▶ **Description of the task**
Output the records exactly as they appear, with no pictures included.

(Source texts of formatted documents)
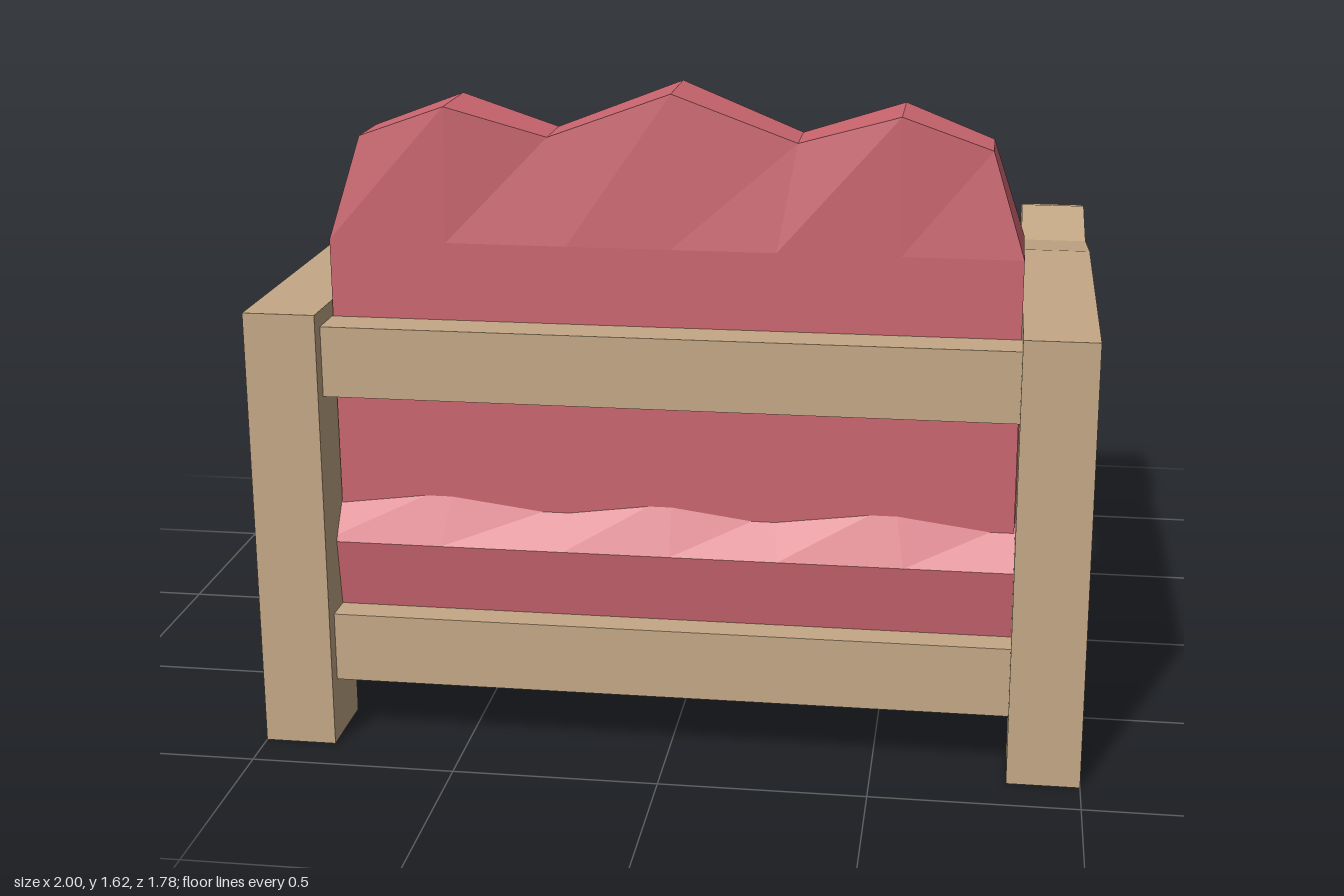
import * as THREE from 'three';

const wood = new THREE.MeshStandardMaterial({ color: 0xc4a886, flatShading: true });
const fabric = new THREE.MeshStandardMaterial({ color: 0xcc6670, flatShading: true });

// Upholstery columns across the width: x at the base, x at the top, puffiness, and top edge of the back
const half = [
  { x: 0, xt: 0, w: 0.9, yt: 1.615, zf: 0.525, zb: 0.73 },
  { x: 0.25, xt: 0.295, w: 0, yt: 1.505, zf: 0.575, zb: 0.72 },
  { x: 0.54, xt: 0.535, w: 1, yt: 1.577, zf: 0.545, zb: 0.75 },
  { x: 0.823, xt: 0.745, w: 0, yt: 1.5, zf: 0.58, zb: 0.73 },
];
const columns = [
  ...half.slice(1).reverse().map((c) => ({ ...c, x: -c.x, xt: -c.xt })),
  ...half,
];

// Skins a row of closed loops; each end is capped by a strip joining front points to back points
function loft(loops) {
  const n = loops[0].length, last = loops.length - 1, idx = [];
  const quad = (a, b, c, d) => idx.push(a, b, c, c, b, d);
  for (let i = 0; i < last; i++)
    for (let j = 0; j < n; j++) {
      const k = (j + 1) % n;
      quad(i * n + j, i * n + k, (i + 1) * n + j, (i + 1) * n + k);
    }
  for (let j = 0; j < n / 2 - 1; j++) {
    const k = n - 1 - j, e = last * n;
    quad(e + j, e + j + 1, e + k, e + k - 1);
    quad(j, k, j + 1, k - 1);
  }
  const g = new THREE.BufferGeometry();
  g.setAttribute('position', new THREE.Float32BufferAttribute(loops.flat(2), 3));
  g.setIndex(idx);
  const flat = g.toNonIndexed();
  flat.computeVertexNormals();
  return flat;
}

// Seat section: up the front, over the top, down the rear, bulging at mid height
function seatLoop({ x, w }) {
  const bulge = x * 1.045;
  return [
    [x, 0.155 - 0.007 * w, -0.72 - 0.04 * w],
    [bulge, 0.5, -0.73 - 0.085 * w],
    [x, 0.585 + 0.035 * w, -0.73 - 0.05 * w],
    [x, 0.6 + 0.042 * w, -0.45],
    [x, 0.6 + 0.065 * w, -0.07],
    [x, 0.605 + 0.038 * w, 0.73],
    [bulge, 0.5, 0.8],
    [x, 0.155, 0.75],
  ];
}

// Backrest section: up the sitting side, across the wavy top, down the rear
function backLoop({ x, xt, w, yt, zf, zb }) {
  return [
    [x, 0.55, 0.43 - 0.07 * w],
    [x, 0.92, 0.43 - 0.07 * w],
    [x, 1.1, 0.463 - 0.073 * w],
    [x, 1.25 + 0.03 * w, 0.49 - 0.07 * w],
    [xt, yt, zf],
    [xt, yt, zb],
    [x, 1.25, 0.748],
    [x, 1.1, 0.748],
    [x, 0.92, 0.748],
    [x, 0.55, 0.745],
  ];
}

// Arm frame outline as (z, y): rear post, wavy armrest and front post in one piece
const armOutline = [
  [0.89, 0], [0.89, 1.1], [0, 1.1], [-0.31, 1.055], [-0.56, 1.1], [-0.785, 1.055],
  [-0.86, 0.975], [-0.887, 0.865], [-0.887, 0], [-0.71, 0], [-0.71, 0.945],
  [-0.31, 0.9], [0, 0.945], [0.69, 0.945], [0.69, 0],
];

export function createModel() {
  const model = new THREE.Group();
  const add = (name, geometry, material, x = 0, y = 0, z = 0) => {
    const mesh = new THREE.Mesh(geometry, material);
    mesh.name = name;
    mesh.position.set(x, y, z);
    model.add(mesh);
    return mesh;
  };

  // Arm frames and side rails
  const armShape = new THREE.Shape(armOutline.map(([z, y]) => new THREE.Vector2(z, y)));
  const armGeometry = new THREE.ExtrudeGeometry(armShape, { depth: 0.175, bevelEnabled: false });
  armGeometry.rotateY(-Math.PI / 2);
  for (const [side, s] of [['left', 1], ['right', -1]]) {
    add(side + 'ArmFrame', armGeometry, wood, s > 0 ? 1 : -0.825);
    add(side + 'SideRail', new THREE.BoxGeometry(0.1, 0.175, 1.4), wood, s * 0.84, 0.2425, -0.01);
  }

  // Cross rails
  const crossRail = new THREE.BoxGeometry(1.65, 0.173, 0.1);
  add('frontRail', crossRail, wood, 0, 0.2425, -0.773);
  add('lowerBackRail', crossRail, wood, 0, 0.2425, 0.8);
  add('upperBackRail', crossRail, wood, 0, 0.975, 0.8);

  // Upholstery
  add('seatCushion', loft(columns.map(seatLoop)), fabric);
  add('backCushion', loft(columns.map(backLoop)), fabric);

  return model;
}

▶ **Response area**
import * as THREE from 'three';

const wood = new THREE.MeshStandardMaterial({ color: 0xc4a886, flatShading: true });
const fabric = new THREE.MeshStandardMaterial({ color: 0xcc6670, flatShading: true });

// Upholstery columns across the width: x at the base, x at the top, puffiness, and top edge of the back
const half = [
  { x: 0, xt: 0, w: 0.9, yt: 1.615, zf: 0.525, zb: 0.73 },
  { x: 0.25, xt: 0.295, w: 0, yt: 1.505, zf: 0.575, zb: 0.72 },
  { x: 0.54, xt: 0.535, w: 1, yt: 1.577, zf: 0.545, zb: 0.75 },
  { x: 0.823, xt: 0.745, w: 0, yt: 1.5, zf: 0.58, zb: 0.73 },
];
const columns = [
  ...half.slice(1).reverse().map((c) => ({ ...c, x: -c.x, xt: -c.xt })),
  ...half,
];

// Skins a row of closed loops; each end is capped by a strip joining front points to back points
function loft(loops) {
  const n = loops[0].length, last = loops.length - 1, idx = [];
  const quad = (a, b, c, d) => idx.push(a, b, c, c, b, d);
  for (let i = 0; i < last; i++)
    for (let j = 0; j < n; j++) {
      const k = (j + 1) % n;
      quad(i * n + j, i * n + k, (i + 1) * n + j, (i + 1) * n + k);
    }
  for (let j = 0; j < n / 2 - 1; j++) {
    const k = n - 1 - j, e = last * n;
    quad(e + j, e + j + 1, e + k, e + k - 1);
    quad(j, k, j + 1, k - 1);
  }
  const g = new THREE.BufferGeometry();
  g.setAttribute('position', new THREE.Float32BufferAttribute(loops.flat(2), 3));
  g.setIndex(idx);
  const flat = g.toNonIndexed();
  flat.computeVertexNormals();
  return flat;
}

// Seat section: up the front, over the top, down the rear, bulging at mid height
function seatLoop({ x, w }) {
  const bulge = x * 1.045;
  return [
    [x, 0.155 - 0.007 * w, -0.72 - 0.04 * w],
    [bulge, 0.5, -0.73 - 0.085 * w],
    [x, 0.585 + 0.035 * w, -0.73 - 0.05 * w],
    [x, 0.6 + 0.042 * w, -0.45],
    [x, 0.6 + 0.065 * w, -0.07],
    [x, 0.605 + 0.038 * w, 0.73],
    [bulge, 0.5, 0.8],
    [x, 0.155, 0.75],
  ];
}

// Backrest section: up the sitting side, across the wavy top, down the rear
function backLoop({ x, xt, w, yt, zf, zb }) {
  return [
    [x, 0.55, 0.43 - 0.07 * w],
    [x, 0.92, 0.43 - 0.07 * w],
    [x, 1.1, 0.463 - 0.073 * w],
    [x, 1.25 + 0.03 * w, 0.49 - 0.07 * w],
    [xt, yt, zf],
    [xt, yt, zb],
    [x, 1.25, 0.748],
    [x, 1.1, 0.748],
    [x, 0.92, 0.748],
    [x, 0.55, 0.745],
  ];
}

// Arm frame outline as (z, y): rear post, wavy armrest and front post in one piece
const armOutline = [
  [0.89, 0], [0.89, 1.1], [0, 1.1], [-0.31, 1.055], [-0.56, 1.1], [-0.785, 1.055],
  [-0.86, 0.975], [-0.887, 0.865], [-0.887, 0], [-0.71, 0], [-0.71, 0.945],
  [-0.31, 0.9], [0, 0.945], [0.69, 0.945], [0.69, 0],
];

export function createModel() {
  const model = new THREE.Group();
  const add = (name, geometry, material, x = 0, y = 0, z = 0) => {
    const mesh = new THREE.Mesh(geometry, material);
    mesh.name = name;
    mesh.position.set(x, y, z);
    model.add(mesh);
    return mesh;
  };

  // Arm frames and side rails
  const armShape = new THREE.Shape(armOutline.map(([z, y]) => new THREE.Vector2(z, y)));
  const armGeometry = new THREE.ExtrudeGeometry(armShape, { depth: 0.175, bevelEnabled: false });
  armGeometry.rotateY(-Math.PI / 2);
  for (const [side, s] of [['left', 1], ['right', -1]]) {
    add(side + 'ArmFrame', armGeometry, wood, s > 0 ? 1 : -0.825);
    add(side + 'SideRail', new THREE.BoxGeometry(0.1, 0.175, 1.4), wood, s * 0.84, 0.2425, -0.01);
  }

  // Cross rails
  const crossRail = new THREE.BoxGeometry(1.65, 0.173, 0.1);
  add('frontRail', crossRail, wood, 0, 0.2425, -0.773);
  add('lowerBackRail', crossRail, wood, 0, 0.2425, 0.8);
  add('upperBackRail', crossRail, wood, 0, 0.975, 0.8);

  // Upholstery
  add('seatCushion', loft(columns.map(seatLoop)), fabric);
  add('backCushion', loft(columns.map(backLoop)), fabric);

  return model;
}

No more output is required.